CSci 220 - Lecture 26

Web Page Design

© Morris Firebaugh



I. Conclude Flash and Introduce Interface Design

 


II. Conclude Flash

A good review of Flash is available at

http://www.macromedia.com/software/flash

Example 3: Motion Along a Curved Path with Tweening

1. Open Flash 4 and open the Graphics Library

2. Drag the objects you wish to appear in the animation scene to the stage, adding each object to a separate layer. (E.g., Aliens, Running Man, and Mouthman)

3. Name the layers appropriately by Modify --> Layer

4. Move to frame 1 and set a keyframe by Insert --> Keyframe for all three layers

5. Select a final frame (e.g., 40) and set a keyframe for all three layers

6. Select the "Man" layer and choose Insert --> Motion Guide

7. Select frame 1 and use the pencil tool to draw a curve from the beginning point (Mouthman) to the end point (Aliens) of the animation curve

8. Select the Arrow tool and click the Snap modifier (Magnet), and drag the center of the man to the beginning point. A black ring appears when it locks to the motion guide.

9. Choose Insert --> Create Motion Tween

10. Select the last keyframe (#40) and move the man to the end point in Aliens

11. Select Modify --> Frame to open the Frame Properties dialog box, click the Tweening tab, and select "Orient to Path Direction", then OK

12. Use the Controller to play the resulting Curve Animation

13. Save the animation using File --> Export Movie --> Flash


A Final Try for ShockWave Music


III. Concepts of Interface Design

The basic problem - how to design attractive, easy-to-use, interesting interfaces for Web pages to play on a wide variety of browsers, monitors, and machines.

Example: Ananova, the Virtual Newscaster from London

http://www.ananova.com


Steps in designing the interface

  1. Set the goals of your Web site
  2. Define the audience you want to reach
  3. Outline the content you want to present
  4. Define the "look and feel" of your Web site


Interface Elements and Controls


Examples:

  1. http://www.microsoft.com/sitebuilder
  2. http://www.novartis.com/
  3. http://www.thepumpkinfarm.com/
  4. http://www.renquist.com/

 


IV. Techniques of Layout Design

Elements available for Layout Design


Three Approaches


V. Typography on the Web - Equations & Math Symbols

Until the <MATH>...</MATH> container tags recommended by the W3 Consortium are implemented, we have three choices for representing math symbols and equations in HTML documents:


The printable Latin-1 Character codes from ASCII 134-255 include such characters as


 

In addition to representing characters by their ASCII numeric codes, as above, certain characters can also be represented by mnemonics and thus "neutralized" as HTML tag code. For instance, the set of characters
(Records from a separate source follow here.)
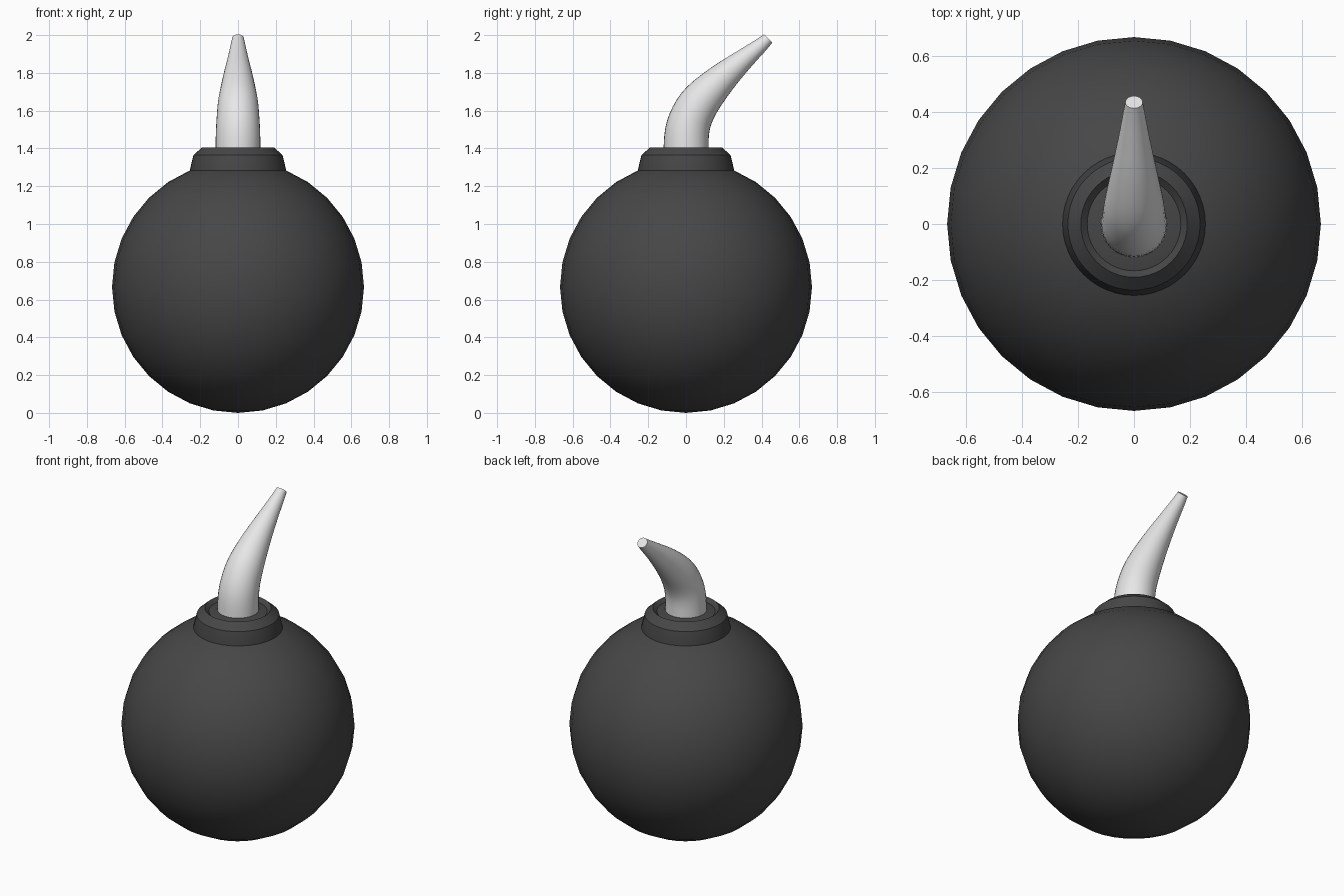
import bpy, bmesh, math
from mathutils import Vector

if "Cube" in bpy.data.objects:
    bpy.data.objects.remove(bpy.data.objects["Cube"])


def material(name, value):
    m = bpy.data.materials.new(name)
    m.diffuse_color = (value, value, value, 1)
    m.use_nodes = True
    m.node_tree.nodes["Principled BSDF"].inputs["Base Color"].default_value = m.diffuse_color
    return m


def finish(name, bm, mat, angle):
    bmesh.ops.recalc_face_normals(bm, faces=bm.faces)
    mesh = bpy.data.meshes.new(name)
    bm.to_mesh(mesh)
    bm.free()
    obj = bpy.data.objects.new(name, mesh)
    bpy.context.collection.objects.link(obj)
    mesh.materials.append(mat)
    bpy.ops.object.select_all(action='DESELECT')
    obj.select_set(True)
    bpy.context.view_layer.objects.active = obj
    bpy.ops.object.shade_smooth_by_angle(angle=math.radians(angle))
    return obj


def loft(rings, sides):
    """Skin circles given as (centre, axis, radius); axis lies in the YZ plane."""
    bm = bmesh.new()
    loops = []
    for c, t, r in rings:
        side = Vector((1, 0, 0))
        up = t.normalized().cross(side)
        loops.append([bm.verts.new(c + r * (math.cos(a) * side + math.sin(a) * up))
                      for a in (2 * math.pi * i / sides for i in range(sides))])
    for a, b in zip(loops, loops[1:]):
        for i in range(sides):
            j = (i + 1) % sides
            bm.faces.new((a[i], a[j], b[j], b[i]))
    bm.faces.new(loops[0][::-1])
    bm.faces.new(loops[-1])
    return bm


dark = material("dark grey", 0.062)
pale = material("pale grey", 0.8)

# Round body
R = 0.667
bm = bmesh.new()
bmesh.ops.create_uvsphere(bm, u_segments=32, v_segments=16, radius=R)
bmesh.ops.translate(bm, verts=bm.verts, vec=(0, 0, R))
finish("round_body", bm, dark, 30)

# Collar with chamfered rim and shallow dish
Z = Vector((0, 0, 1))
profile = [(0.255, 1.25), (0.255, 1.285), (0.236, 1.365), (0.19, 1.406),
           (0.167, 1.385), (0.12, 1.395)]
finish("collar", loft([(Z * z, Z, r) for r, z in profile], 48), dark, 18)

# Curved, tapering fuse: (y, z, radius), smoothed through the points
pts = [Vector(p) for p in [
    (0, 1.385, 0.119), (0.006, 1.49, 0.117), (0.032, 1.575, 0.112),
    (0.085, 1.66, 0.104), (0.19, 1.77, 0.081), (0.31, 1.875, 0.055),
    (0.435, 1.982, 0.031)]]
ext = [pts[0] - Vector((0, 0.1, 0))] + pts + [pts[-1] + Vector((0.1, 0.12, -0.025))]
rings = []
STEPS = 3
for i in range(1, len(ext) - 2):
    p0, p1, p2, p3 = ext[i - 1:i + 3]
    last = i == len(ext) - 3
    for k in range(STEPS + last):
        t = k / STEPS
        m1, m2 = (p2 - p0) / 2, (p3 - p1) / 2
        p = ((2*t**3 - 3*t**2 + 1) * p1 + (t**3 - 2*t**2 + t) * m1
             + (3*t**2 - 2*t**3) * p2 + (t**3 - t**2) * m2)
        d = ((6*t*t - 6*t) * p1 + (3*t*t - 4*t + 1) * m1
             + (6*t - 6*t*t) * p2 + (3*t*t - 2*t) * m2)
        rings.append((Vector((0, p.x, p.y)), Vector((0, d.x, d.y)), p.z))
finish("fuse", loft(rings, 32), pale, 40)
may be represented by the mnemonics

Certain low-level math formatting may be done by the tags, <sup> and <sub>. For instance,
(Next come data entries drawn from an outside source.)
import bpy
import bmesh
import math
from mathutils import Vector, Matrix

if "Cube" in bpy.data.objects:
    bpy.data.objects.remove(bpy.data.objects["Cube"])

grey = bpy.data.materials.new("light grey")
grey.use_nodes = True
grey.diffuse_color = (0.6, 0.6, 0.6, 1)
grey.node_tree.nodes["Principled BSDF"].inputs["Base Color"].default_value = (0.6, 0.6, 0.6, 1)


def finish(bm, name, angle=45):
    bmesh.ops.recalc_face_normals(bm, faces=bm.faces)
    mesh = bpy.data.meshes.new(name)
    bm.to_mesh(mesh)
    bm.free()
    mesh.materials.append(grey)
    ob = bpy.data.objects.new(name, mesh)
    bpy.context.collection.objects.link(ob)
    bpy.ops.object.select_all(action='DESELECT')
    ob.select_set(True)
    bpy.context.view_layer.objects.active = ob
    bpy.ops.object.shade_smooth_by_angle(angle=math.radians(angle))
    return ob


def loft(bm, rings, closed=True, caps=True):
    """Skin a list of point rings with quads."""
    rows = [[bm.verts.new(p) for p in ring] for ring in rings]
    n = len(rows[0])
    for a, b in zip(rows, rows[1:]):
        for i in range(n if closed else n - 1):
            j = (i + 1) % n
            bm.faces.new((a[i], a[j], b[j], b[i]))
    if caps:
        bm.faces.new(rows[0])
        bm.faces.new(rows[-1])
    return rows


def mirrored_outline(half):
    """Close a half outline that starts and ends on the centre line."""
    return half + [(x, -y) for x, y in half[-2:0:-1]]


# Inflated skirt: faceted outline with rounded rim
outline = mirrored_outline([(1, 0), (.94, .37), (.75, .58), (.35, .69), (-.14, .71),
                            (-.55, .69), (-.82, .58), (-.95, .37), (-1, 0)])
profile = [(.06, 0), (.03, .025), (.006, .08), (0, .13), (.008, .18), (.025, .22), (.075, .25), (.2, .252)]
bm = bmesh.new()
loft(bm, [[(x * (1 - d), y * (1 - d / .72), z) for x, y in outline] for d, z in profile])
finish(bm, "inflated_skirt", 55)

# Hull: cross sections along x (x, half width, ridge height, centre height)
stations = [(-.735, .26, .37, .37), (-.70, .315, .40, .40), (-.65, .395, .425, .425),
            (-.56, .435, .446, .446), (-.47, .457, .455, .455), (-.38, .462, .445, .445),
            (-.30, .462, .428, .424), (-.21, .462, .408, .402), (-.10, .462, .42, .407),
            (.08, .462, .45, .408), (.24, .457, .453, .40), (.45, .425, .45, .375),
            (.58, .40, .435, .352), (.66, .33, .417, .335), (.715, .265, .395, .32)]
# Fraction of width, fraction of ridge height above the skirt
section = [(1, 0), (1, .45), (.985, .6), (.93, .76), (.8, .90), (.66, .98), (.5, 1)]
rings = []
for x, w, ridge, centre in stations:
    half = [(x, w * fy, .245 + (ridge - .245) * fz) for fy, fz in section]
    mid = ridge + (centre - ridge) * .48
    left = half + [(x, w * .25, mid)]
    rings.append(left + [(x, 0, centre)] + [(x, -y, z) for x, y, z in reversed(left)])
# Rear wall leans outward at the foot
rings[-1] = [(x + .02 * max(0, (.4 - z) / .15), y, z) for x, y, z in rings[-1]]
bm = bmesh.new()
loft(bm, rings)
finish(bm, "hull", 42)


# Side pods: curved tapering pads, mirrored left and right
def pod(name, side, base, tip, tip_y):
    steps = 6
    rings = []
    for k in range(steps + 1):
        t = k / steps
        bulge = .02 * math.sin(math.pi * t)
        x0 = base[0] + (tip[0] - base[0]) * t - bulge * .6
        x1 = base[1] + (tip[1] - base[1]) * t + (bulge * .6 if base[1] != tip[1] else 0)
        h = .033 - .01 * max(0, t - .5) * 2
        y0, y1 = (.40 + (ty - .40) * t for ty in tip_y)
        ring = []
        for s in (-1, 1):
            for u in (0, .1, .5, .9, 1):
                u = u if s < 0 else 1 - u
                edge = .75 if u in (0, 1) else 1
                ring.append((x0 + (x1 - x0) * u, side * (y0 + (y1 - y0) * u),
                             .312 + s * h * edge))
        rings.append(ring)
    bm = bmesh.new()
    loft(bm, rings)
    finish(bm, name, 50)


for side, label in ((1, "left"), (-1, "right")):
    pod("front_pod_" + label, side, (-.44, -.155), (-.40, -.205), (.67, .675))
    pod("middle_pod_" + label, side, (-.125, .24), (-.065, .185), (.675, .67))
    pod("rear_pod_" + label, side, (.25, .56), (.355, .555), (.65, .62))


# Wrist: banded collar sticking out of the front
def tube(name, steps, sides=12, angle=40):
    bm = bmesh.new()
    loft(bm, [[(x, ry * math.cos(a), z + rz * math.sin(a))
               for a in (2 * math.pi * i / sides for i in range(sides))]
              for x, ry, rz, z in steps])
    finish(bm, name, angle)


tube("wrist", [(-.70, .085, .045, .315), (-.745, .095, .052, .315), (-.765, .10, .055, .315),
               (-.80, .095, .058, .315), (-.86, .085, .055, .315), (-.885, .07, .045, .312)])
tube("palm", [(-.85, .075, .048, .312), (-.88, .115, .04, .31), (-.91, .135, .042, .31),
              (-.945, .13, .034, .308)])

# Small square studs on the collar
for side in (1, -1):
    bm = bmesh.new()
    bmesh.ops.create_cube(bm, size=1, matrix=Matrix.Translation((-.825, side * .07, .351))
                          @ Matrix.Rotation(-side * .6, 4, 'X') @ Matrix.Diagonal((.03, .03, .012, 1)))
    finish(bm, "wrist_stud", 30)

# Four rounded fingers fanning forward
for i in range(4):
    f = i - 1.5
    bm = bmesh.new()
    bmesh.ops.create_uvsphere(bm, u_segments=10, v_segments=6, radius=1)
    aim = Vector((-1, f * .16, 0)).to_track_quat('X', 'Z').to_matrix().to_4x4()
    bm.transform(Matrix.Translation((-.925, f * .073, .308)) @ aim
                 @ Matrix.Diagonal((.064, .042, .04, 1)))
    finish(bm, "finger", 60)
is generated by the HTML code

and

is generated by the HTML code

 

Greek and Technical Fonts - Symbol Font

<FONT face="fontName">...text...</FONT> tag.



 

 

Mathematical Equations via Images

Procedure:

  1. MS-Word Equation Editor was used to produce the following equations
  2. SNAP = <apple> + <shft> + 4 keys to snap a picture
  3. Paste into Graphic Converter to change background to transparent
  4. Save as a GIF file and embed in your document

Results:

 

While these may not be quite perfect, they are completely respectable graphical representations of mathematical equations.

 

 


VI. Laboratory Assignment

Assignment # 13  




Updated April 5, 2001